Without including any images, repeat the listing below exactly.

[Opening Supplied records section]

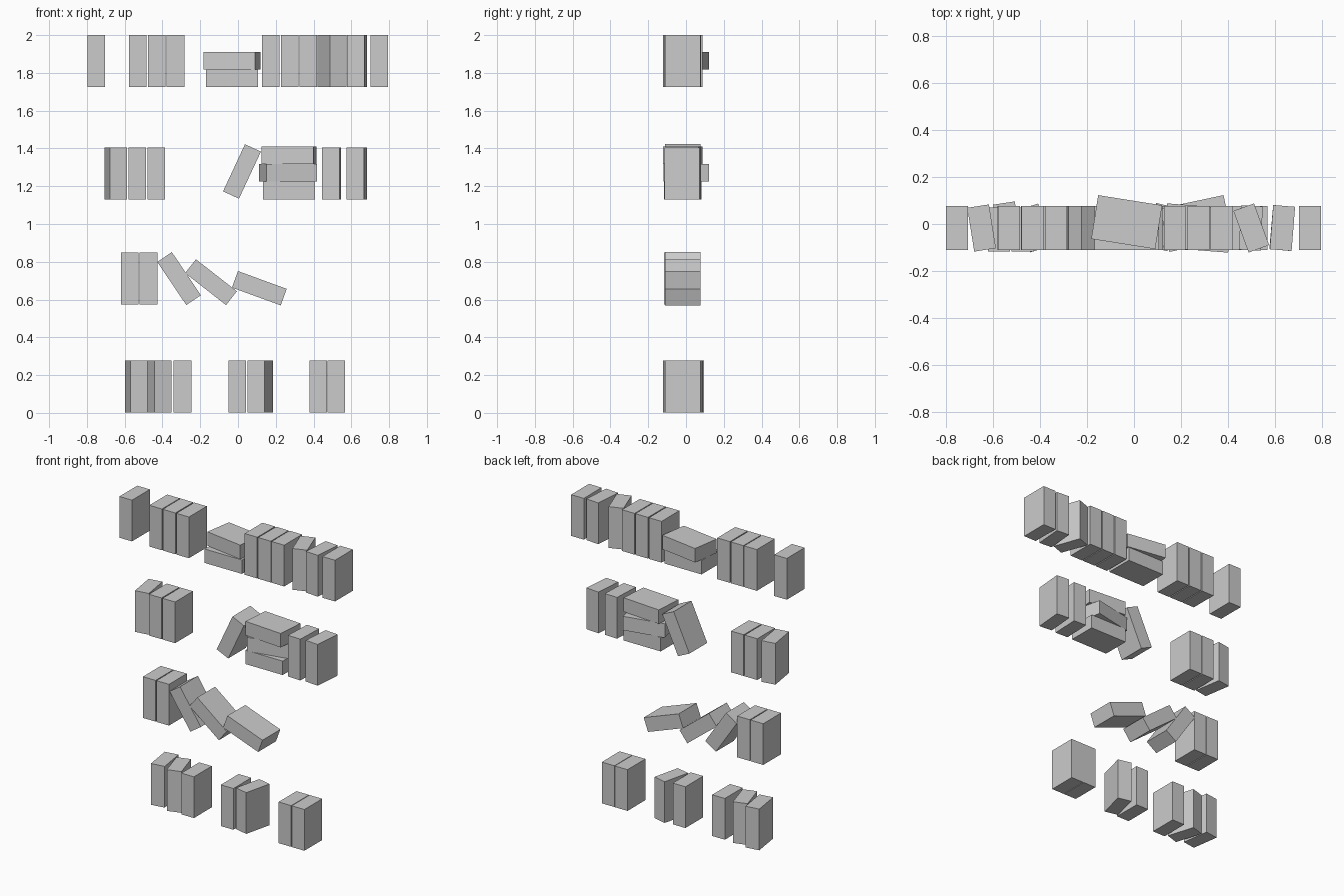
import bpy
from math import radians

if "Cube" in bpy.data.objects:
    bpy.data.objects.remove(bpy.data.objects["Cube"])

W, D, H = 0.093, 0.188, 0.275   # book thickness, depth, height
Y = -0.017                      # usual depth position
count = 0


def book(name, x, y, z, size, rot):
    """One plain box book, centred at x, y, z."""
    global count
    count += 1
    bpy.ops.mesh.primitive_cube_add(size=1, location=(x, y, z))
    ob = bpy.context.object
    ob.name = f"{name}_{count:02d}"
    ob.scale = size
    ob.rotation_euler = rot


def upright(base, x, turn=0, y=Y):
    book("upright_book", x, y, base + H / 2, (W, D, H), (0, 0, radians(turn)))


def lying(base, level, x, turn=0, y=Y):
    book("lying_book", x, y, base + W * (level + 0.5), (H, D, W), (0, 0, radians(turn)))


def leaning(x, z, tilt):
    book("leaning_book", x, Y, z, (W, D, H), (0, radians(tilt), 0))


# Bottom row
R1 = 0.002
upright(R1, -0.538, 8.5, -0.004)
upright(R1, -0.424, 17)
for x in (-0.294, -0.003, 0.424, 0.521):
    upright(R1, x)
upright(R1, 0.118, -13.5, -0.013)

# Second row: two upright, three toppling over
R2 = 0.573
for x in (-0.573, -0.474):
    upright(R2, x, y=-0.023)
leaning(-0.312, 0.711, -34)
leaning(-0.143, 0.692, -52)
leaning(0.113, 0.660, -70)

# Third row: uprights, a leaning book against a pile of three
R3 = 1.131
upright(R3, -0.647, 9)
for x in (-0.533, -0.433):
    upright(R3, x)
leaning(0.021, 1.278, 25)
lying(R3, 0, 0.270)
lying(R3, 1, 0.265, 12, 0.002)
lying(R3, 2, 0.270, -4.5)
upright(R3, 0.496, -2.5)
upright(R3, 0.629, -5)

# Top row: uprights with a pile of two
R4 = 1.725
for x in (-0.751, -0.530, -0.431, -0.331, 0.173, 0.273, 0.372, 0.747):
    upright(R4, x)
lying(R4, 0, -0.031)
lying(R4, 1, -0.031, -9, 0.008)
upright(R4, 0.498, 20)
upright(R4, 0.630, -4.5)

[Closing Supplied records section]

■ **Result of this exercise**:
import bpy
from math import radians

if "Cube" in bpy.data.objects:
    bpy.data.objects.remove(bpy.data.objects["Cube"])

W, D, H = 0.093, 0.188, 0.275   # book thickness, depth, height
Y = -0.017                      # usual depth position
count = 0


def book(name, x, y, z, size, rot):
    """One plain box book, centred at x, y, z."""
    global count
    count += 1
    bpy.ops.mesh.primitive_cube_add(size=1, location=(x, y, z))
    ob = bpy.context.object
    ob.name = f"{name}_{count:02d}"
    ob.scale = size
    ob.rotation_euler = rot


def upright(base, x, turn=0, y=Y):
    book("upright_book", x, y, base + H / 2, (W, D, H), (0, 0, radians(turn)))


def lying(base, level, x, turn=0, y=Y):
    book("lying_book", x, y, base + W * (level + 0.5), (H, D, W), (0, 0, radians(turn)))


def leaning(x, z, tilt):
    book("leaning_book", x, Y, z, (W, D, H), (0, radians(tilt), 0))


# Bottom row
R1 = 0.002
upright(R1, -0.538, 8.5, -0.004)
upright(R1, -0.424, 17)
for x in (-0.294, -0.003, 0.424, 0.521):
    upright(R1, x)
upright(R1, 0.118, -13.5, -0.013)

# Second row: two upright, three toppling over
R2 = 0.573
for x in (-0.573, -0.474):
    upright(R2, x, y=-0.023)
leaning(-0.312, 0.711, -34)
leaning(-0.143, 0.692, -52)
leaning(0.113, 0.660, -70)

# Third row: uprights, a leaning book against a pile of three
R3 = 1.131
upright(R3, -0.647, 9)
for x in (-0.533, -0.433):
    upright(R3, x)
leaning(0.021, 1.278, 25)
lying(R3, 0, 0.270)
lying(R3, 1, 0.265, 12, 0.002)
lying(R3, 2, 0.270, -4.5)
upright(R3, 0.496, -2.5)
upright(R3, 0.629, -5)

# Top row: uprights with a pile of two
R4 = 1.725
for x in (-0.751, -0.530, -0.431, -0.331, 0.173, 0.273, 0.372, 0.747):
    upright(R4, x)
lying(R4, 0, -0.031)
lying(R4, 1, -0.031, -9, 0.008)
upright(R4, 0.498, 20)
upright(R4, 0.630, -4.5)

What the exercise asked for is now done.